dialogue, not a monologue,” mused Libra author Truman Capote. “That’s why there are so few good conversations: due to scarcity, two intelligent talkers seldom meet.” That cynical formulation has more than a few grains of truth in it, I must admit. But I’m pleased to tell you that I suspect your experience in the coming weeks will be an exception to Capote’s rule. I think you have the potential to embark on a virtual binge of rich discussion and intriguing interplay with people who stimulate and educate and entertain you. Rise to the challenge! SCORPIO (Oct. 23-Nov. 21): In accordance with astrological rhythms, you are authorized to make the following declarations in the next two weeks: 1. “I refuse to participate further in this situation on the grounds that it might impinge on the expansiveness of my imagination.” 2. “I abstain from dealing with your skepticism on the grounds that doing so might discourage the flights of my imagination.” 3. “I reject these ideas, theories and beliefs on the grounds that they might pinch, squash or deflate my imagination.” What I’m trying to tell you is that it’s crucial for you to emancipate your imagination and authorize it to play uninhibitedly in the frontiers of possibilities. SAGITTARIUS (Nov. 22-Dec. 21): I invite you to make a copy of the testimonial below and give it to anyone who is in a position to support your Noble Experiment. “To Whom It May Concern: I endorse this Soulful Sagittarius for the roles of monster-tamer, fun-locator, boredomtranscender, elation-inciter and mountaintop visionary. This adroit explorer is endowed with charming zeal, disarming candor, and abundant generosity. If you need help in sparking your enthusiasm or galvanizing your drive to see the big picture, call on the expansive skills of this jaunty puzzle-solver.” CAPRICORN (Dec. 22-Jan. 19): Life will conspire to bring you a surge of love in the coming weeks— if you can handle it. Can you? Will you be able to deal adeptly with rumbling love and icy-hot love and mostly-sweet-but-also-a-bit-sour love? Do you possess the resourcefulness and curiosity necessary to have fun with funny spiritual love and running-through-the-labyrinth love and unexpectedly catalytic love? Are you open-minded and open-hearted enough to make the most of brilliant shadowy love and unruly sensitive love and toughly graceful love? AQUARIUS (Jan. 20-Feb. 18): I don’t endlessly champion the “no pain, no gain” theory of personal growth. My philosophy holds that we are at least as likely to learn valuable lessons from pleasurable and joyful experiences as we are from difficult and taxing struggles. Having said that, I also think it’s true that our suffering may lead us to treasure if we know how to work with it. According to my assessment, the coming weeks will bring one such opening for you. To help you cultivate the proper spirit, keep in mind the teaching of Aquarian theologian and author Henri Nouwen. He said that life’s gifts may be “hidden in the places that hurt most.” PISCES (Feb. 19-March 20): The Japanese word “wabi-sabi” refers to an interesting or evocative imperfection in a work of art that makes it more beautiful than if it were merely perfect. “Duende” is a Spanish word referring to a work of art that gives its viewers the chills because it’s so emotionally rich and unpredictably soulful. In the coming weeks, I think that you yourself will be a work of art with an abundance of these qualities. Your wabi-sabi will give you the power to free yourself from the oppressive pressures of seeking too much precision and purity. Your duende can give you the courage you need to go further than you’ve ever dared in your quest for the love you really want.

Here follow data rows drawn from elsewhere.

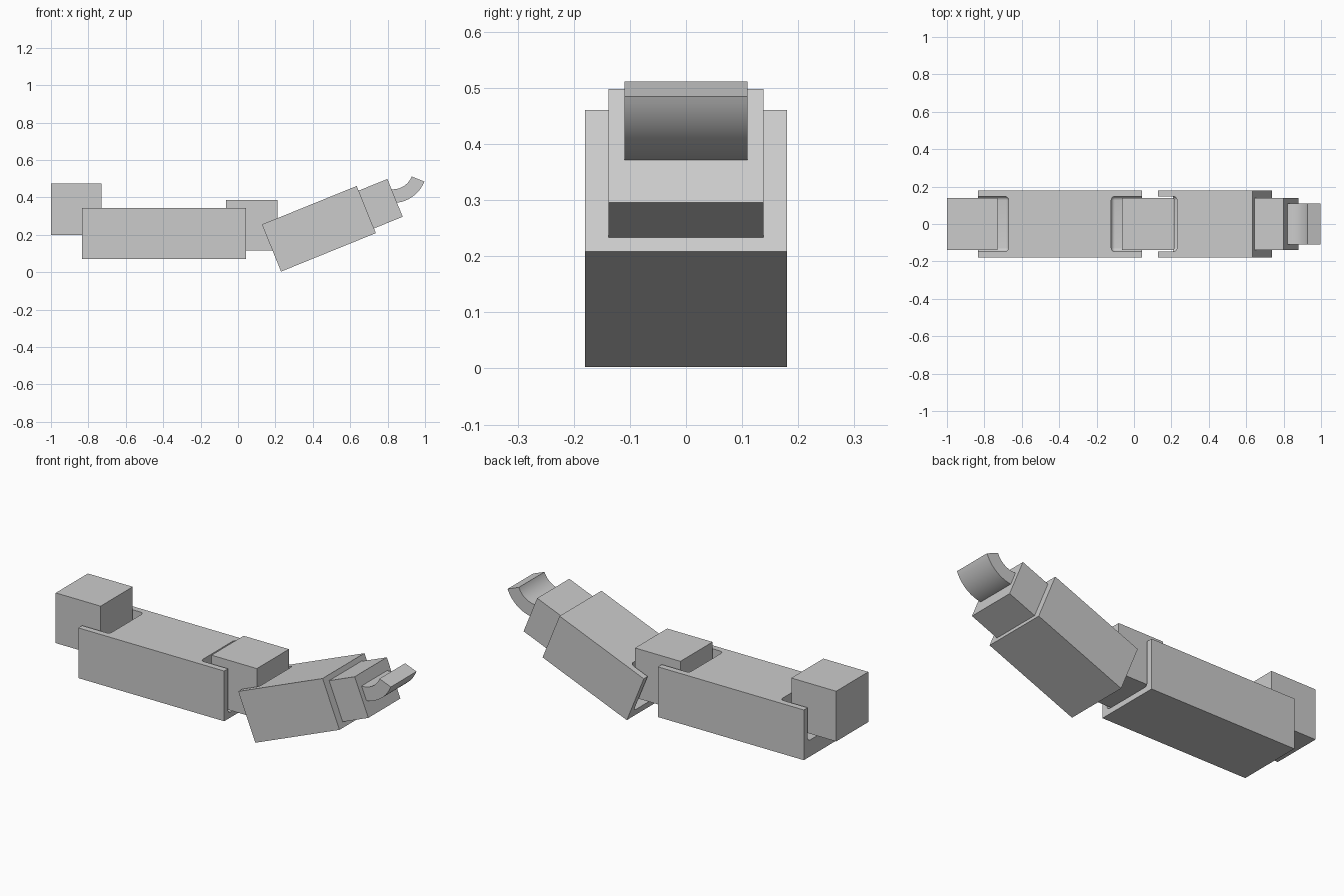
import bpy
import bmesh
from math import atan2, cos, radians, sin
from mathutils import Matrix, Vector

cube = bpy.data.objects.get("Cube")
if cube:
    bpy.data.objects.remove(cube, do_unlink=True)

# Single plain grey
grey = bpy.data.materials.new("plain_grey")
grey.use_nodes = True
COLOUR = (0.6, 0.6, 0.6, 1)
grey.diffuse_color = COLOUR
grey.node_tree.nodes["Principled BSDF"].inputs["Base Color"].default_value = COLOUR


def make_object(name, bm, matrix):
    bm.transform(matrix)
    bmesh.ops.recalc_face_normals(bm, faces=bm.faces)
    mesh = bpy.data.meshes.new(name)
    bm.to_mesh(mesh)
    bm.free()
    mesh.materials.append(grey)
    obj = bpy.data.objects.new(name, mesh)
    bpy.context.collection.objects.link(obj)
    return obj


def box(name, xs, half_width, zs, matrix=Matrix(), radius=0):
    """Box spanning xs and zs, symmetric in y, with optional rounded edges."""
    bm = bmesh.new()
    bmesh.ops.create_cube(bm, size=1)
    for v in bm.verts:
        v.co = (xs[v.co.x > 0], half_width * 2 * v.co.y, zs[v.co.z > 0])
    if radius:
        bmesh.ops.bevel(bm, geom=bm.edges[:], offset=radius, segments=5,
                        profile=0.5, affect='EDGES')
    return make_object(name, bm, matrix)


def smooth(obj):
    bpy.ops.object.select_all(action='DESELECT')
    obj.select_set(True)
    bpy.context.view_layer.objects.active = obj
    bpy.ops.object.shade_smooth_by_angle(angle=radians(35))


def cut_slot(target, xs, zs, matrix=Matrix()):
    """Cut an open joint slot with rounded inner corners."""
    cutter = box("slot_cutter", xs, 0.147, zs, matrix, radius=0.02)
    cutter.hide_render = True
    mod = target.modifiers.new("slot", 'BOOLEAN')
    mod.operation = 'DIFFERENCE'
    mod.solver = 'EXACT'
    mod.object = cutter
    bpy.context.view_layer.objects.active = target
    bpy.ops.object.modifier_apply(modifier=mod.name)
    bpy.data.objects.remove(cutter, do_unlink=True)


# Shoulder and elbow joint blocks
box("shoulder_block", (-1, -0.73), 0.138, (0.2, 0.473))
box("elbow_block", (-0.063, 0.21), 0.138, (0.115, 0.385))

# Upper arm with a slot at each end
upper_arm = box("upper_arm", (-0.835, 0.043), 0.18, (0.07, 0.343))
cut_slot(upper_arm, (-0.95, -0.67), (0.16, 0.5))
cut_slot(upper_arm, (-0.122, 0.15), (0.1, 0.5))
smooth(upper_arm)

# Tilted forearm with a slot for the elbow
tilt = atan2(0.205, 0.505)
lean = Matrix.Translation((0.179, 0, 0.129)) @ Matrix.Rotation(-tilt, 4, 'Y')
forearm = box("forearm", (0, 0.547), 0.18, (-0.136, 0.136), lean)
cut_slot(forearm, (-0.15, 0.11), (-0.09, 0.3), lean)
smooth(forearm)

# Wrist block
box("wrist_block", (0.5, 0.713), 0.138, (-0.109, 0.109), lean)

# Curved hand: a thick arc sweeping up from the wrist
INNER, OUTER, STEPS = 0.108, 0.181, 20
centre = Vector((0.828, 0, 0.551))
angles = [radians(-105 + 83.5 * i / STEPS) for i in range(STEPS + 1)]
outline = [(r * cos(a), r * sin(a))
           for r, path in ((INNER, angles), (OUTER, angles[::-1])) for a in path]
bm = bmesh.new()
sides = [[bm.verts.new((x, y, z)) for x, z in outline] for y in (-0.11, 0.11)]
for side in sides:
    bm.faces.new(side)
for i in range(len(outline)):
    j = (i + 1) % len(outline)
    bm.faces.new((sides[0][i], sides[0][j], sides[1][j], sides[1][i]))
smooth(make_object("curved_hand", bm, Matrix.Translation(centre)))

Recognize me? I’m you from the future, here to warn you not to order the shrimp scampi.